In order to better serve aging patients and deal with all the variables, we’ve begun adapting the way we care for them. A multidisciplinary approach, we have found, can greatly increase the effectiveness of our efforts to improve the quality and safety of care. We pool together the knowledge and experience of physicians, nurses, pharmacists, therapists, dietitians and more, and we’ve found that the unique perspective from each of these fields can greatly enhance the care we deliver. An example of this that is highly relevant to our aging patients is our Delirium Team.
MN: What needs do you see in the community for serving the aging population? For example, are there enough transportation options, day programs, etc.?
BB: Transportation is most definitely a key issue for the aging population in our region. Because many of the counties we serve have large percentages of their populations living in rural areas, it can be a challenge to offer access points for care, to say nothing of reaching these individuals for purposes of educating them about and engaging them in their own health. As mentioned above, Owensboro Health is proud to partner with agencies that can address problems like this. One such local social service agency is Audubon Area Community Services, which operates the Green River Intra-County Transit System. GRITS buses operates throughout the area and can help safely transport individuals, including the elderly. Golden Partners at the Healthpark also offers a bus service to seniors, which can be very important to helping them maintain independence.
Education and engagement with the aging population are a priority for us as well. One example of our efforts to reach out to our local communities is an educational series at the Healthpark called “The Doc is In.” This educational series, which began earlier in 2016, puts Owensboro Health physicians in front of an audience to discuss and take questions on a variety of topics. So far, we’ve covered the topics of colorectal cancer prevention, aging gracefully (maintaining physical activity and avoiding mobility-reducing injuries like falls) and more. We intend to keep these sessions going because they’ve been so well-attended and audiences have responded so positively to the physician presentations and the Q&A sessions that follow.
MN: What surprised you the most about seniors when you studied various aging populations to tailor your services to their needs – and are their needs continuing to evolve? In what way?
BB: One of the most surprising things about caring for the aging population is that we still have so much to learn about what kinds of care these people need and how to deliver it. Because life expectancies are increasing, healthcare providers everywhere are writing the book on how to care for those aging individuals. As more people live into very advanced age, we learn the problems they face with regards to their health, including physical changes, mental and cognitive changes, and more.
Learning how to care for older individuals is very challenging because we have so few providers with specialized education, training and experience in the area of geriatric care.

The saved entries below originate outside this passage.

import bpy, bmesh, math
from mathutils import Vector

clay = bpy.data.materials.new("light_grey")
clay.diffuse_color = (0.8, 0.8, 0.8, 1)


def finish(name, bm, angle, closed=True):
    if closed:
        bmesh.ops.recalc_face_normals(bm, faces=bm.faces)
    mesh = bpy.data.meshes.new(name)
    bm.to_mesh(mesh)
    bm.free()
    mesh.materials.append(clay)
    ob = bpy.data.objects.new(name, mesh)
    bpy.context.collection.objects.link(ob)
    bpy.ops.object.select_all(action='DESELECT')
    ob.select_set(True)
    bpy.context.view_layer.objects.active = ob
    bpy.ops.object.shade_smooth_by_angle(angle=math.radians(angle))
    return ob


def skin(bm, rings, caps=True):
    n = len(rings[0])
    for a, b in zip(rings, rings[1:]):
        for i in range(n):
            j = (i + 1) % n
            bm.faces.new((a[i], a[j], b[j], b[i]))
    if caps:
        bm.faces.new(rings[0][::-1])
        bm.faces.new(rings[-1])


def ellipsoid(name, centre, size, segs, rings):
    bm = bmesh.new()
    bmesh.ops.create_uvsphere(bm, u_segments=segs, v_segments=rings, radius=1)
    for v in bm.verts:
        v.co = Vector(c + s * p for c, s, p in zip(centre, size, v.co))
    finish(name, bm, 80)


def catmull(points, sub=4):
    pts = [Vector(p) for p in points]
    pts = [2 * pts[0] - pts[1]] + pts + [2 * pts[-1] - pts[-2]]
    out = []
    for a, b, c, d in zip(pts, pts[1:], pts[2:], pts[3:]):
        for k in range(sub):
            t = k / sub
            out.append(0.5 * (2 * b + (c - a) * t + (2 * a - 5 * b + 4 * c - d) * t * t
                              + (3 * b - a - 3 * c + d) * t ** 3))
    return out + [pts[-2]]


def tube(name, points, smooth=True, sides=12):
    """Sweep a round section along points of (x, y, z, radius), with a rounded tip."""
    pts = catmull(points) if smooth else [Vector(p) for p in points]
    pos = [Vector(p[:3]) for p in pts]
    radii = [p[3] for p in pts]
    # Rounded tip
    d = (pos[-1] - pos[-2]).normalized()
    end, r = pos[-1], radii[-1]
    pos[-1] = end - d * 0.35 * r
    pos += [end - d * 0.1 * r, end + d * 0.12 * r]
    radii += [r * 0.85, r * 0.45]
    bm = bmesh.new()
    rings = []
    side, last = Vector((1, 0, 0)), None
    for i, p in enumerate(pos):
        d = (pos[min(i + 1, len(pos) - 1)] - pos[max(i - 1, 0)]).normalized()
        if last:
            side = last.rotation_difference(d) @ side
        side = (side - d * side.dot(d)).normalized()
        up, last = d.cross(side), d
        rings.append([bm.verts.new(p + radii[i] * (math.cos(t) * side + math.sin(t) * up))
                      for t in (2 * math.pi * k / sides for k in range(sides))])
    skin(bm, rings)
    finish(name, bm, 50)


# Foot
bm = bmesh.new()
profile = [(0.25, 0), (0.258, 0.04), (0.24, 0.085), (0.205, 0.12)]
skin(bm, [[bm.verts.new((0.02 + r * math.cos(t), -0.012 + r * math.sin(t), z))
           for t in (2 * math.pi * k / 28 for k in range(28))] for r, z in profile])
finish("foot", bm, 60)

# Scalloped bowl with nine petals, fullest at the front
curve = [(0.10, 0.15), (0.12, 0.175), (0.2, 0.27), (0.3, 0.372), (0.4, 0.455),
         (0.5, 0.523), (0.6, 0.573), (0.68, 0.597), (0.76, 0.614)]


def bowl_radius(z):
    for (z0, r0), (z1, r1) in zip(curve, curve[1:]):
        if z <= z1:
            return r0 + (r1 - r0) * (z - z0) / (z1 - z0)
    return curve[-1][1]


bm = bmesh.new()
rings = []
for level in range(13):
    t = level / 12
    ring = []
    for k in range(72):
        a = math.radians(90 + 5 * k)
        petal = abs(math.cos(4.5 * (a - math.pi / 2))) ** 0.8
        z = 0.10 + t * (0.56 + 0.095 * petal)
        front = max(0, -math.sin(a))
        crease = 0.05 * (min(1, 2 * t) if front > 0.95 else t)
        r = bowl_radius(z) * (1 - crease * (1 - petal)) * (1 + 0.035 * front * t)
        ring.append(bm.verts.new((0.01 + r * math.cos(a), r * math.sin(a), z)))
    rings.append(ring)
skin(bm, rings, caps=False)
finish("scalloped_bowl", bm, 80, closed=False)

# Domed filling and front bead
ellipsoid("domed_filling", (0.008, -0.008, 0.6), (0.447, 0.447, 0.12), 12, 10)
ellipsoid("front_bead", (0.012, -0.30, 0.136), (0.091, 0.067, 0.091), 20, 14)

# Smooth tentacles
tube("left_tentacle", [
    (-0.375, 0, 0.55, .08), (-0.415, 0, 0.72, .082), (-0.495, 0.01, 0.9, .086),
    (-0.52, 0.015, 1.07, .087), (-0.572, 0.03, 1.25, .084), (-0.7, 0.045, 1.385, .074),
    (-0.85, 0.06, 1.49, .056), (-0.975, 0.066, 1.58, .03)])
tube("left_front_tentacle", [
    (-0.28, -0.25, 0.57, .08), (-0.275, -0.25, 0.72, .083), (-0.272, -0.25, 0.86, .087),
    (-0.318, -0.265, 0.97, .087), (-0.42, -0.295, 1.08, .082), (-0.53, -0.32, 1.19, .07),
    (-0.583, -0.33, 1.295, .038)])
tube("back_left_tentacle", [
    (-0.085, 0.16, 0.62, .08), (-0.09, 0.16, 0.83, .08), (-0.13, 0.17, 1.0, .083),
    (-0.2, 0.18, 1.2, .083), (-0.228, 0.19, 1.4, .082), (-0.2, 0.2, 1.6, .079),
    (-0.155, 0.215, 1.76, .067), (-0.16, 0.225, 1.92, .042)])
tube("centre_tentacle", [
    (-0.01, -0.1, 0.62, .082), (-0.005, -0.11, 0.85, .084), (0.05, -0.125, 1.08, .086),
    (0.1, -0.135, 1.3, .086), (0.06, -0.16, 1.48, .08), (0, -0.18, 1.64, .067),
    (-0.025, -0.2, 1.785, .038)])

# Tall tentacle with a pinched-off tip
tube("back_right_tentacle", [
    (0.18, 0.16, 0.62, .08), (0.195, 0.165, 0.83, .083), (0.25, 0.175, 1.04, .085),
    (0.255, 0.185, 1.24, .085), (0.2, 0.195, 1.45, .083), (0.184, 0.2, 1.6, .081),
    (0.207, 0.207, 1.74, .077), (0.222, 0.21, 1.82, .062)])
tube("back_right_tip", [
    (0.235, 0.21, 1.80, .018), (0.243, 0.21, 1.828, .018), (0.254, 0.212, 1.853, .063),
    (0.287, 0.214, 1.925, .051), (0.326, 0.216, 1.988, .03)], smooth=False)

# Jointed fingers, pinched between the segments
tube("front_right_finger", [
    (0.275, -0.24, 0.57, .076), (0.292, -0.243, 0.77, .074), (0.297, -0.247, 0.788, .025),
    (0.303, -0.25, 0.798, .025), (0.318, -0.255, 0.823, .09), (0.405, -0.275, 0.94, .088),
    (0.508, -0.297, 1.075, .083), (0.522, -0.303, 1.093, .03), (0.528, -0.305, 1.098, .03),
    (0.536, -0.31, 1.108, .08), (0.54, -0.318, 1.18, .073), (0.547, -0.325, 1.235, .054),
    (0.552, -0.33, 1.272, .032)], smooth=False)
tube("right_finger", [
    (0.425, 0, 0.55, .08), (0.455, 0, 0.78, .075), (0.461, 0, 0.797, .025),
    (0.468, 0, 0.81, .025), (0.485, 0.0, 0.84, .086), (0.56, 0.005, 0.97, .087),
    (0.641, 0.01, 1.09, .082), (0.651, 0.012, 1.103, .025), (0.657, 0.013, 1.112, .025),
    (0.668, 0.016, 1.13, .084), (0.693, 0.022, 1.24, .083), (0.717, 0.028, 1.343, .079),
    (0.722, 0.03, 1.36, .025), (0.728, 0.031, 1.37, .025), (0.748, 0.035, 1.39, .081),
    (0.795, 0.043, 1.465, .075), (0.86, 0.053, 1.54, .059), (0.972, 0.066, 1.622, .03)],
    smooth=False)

The care of these individuals can be extremely complex, as they have limited resilience, so the multidisciplinary approach mentioned earlier is essential.
Currently, 86 percent of all healthcare costs in the United States go to care that treats chronic diseases. When you also consider that older individuals are more likely to have one or more chronic problems, and that the aging population is growing, there is no choice for the world of healthcare. We must adapt to meet the needs of the aging population. We also need to take what we learn today and apply it in the future, because preventing these chronic diseases in younger generations must be a priority. How we evolve is the big question, and the way we answer it will continue to evolve as we learn what we can do to better serve these patients.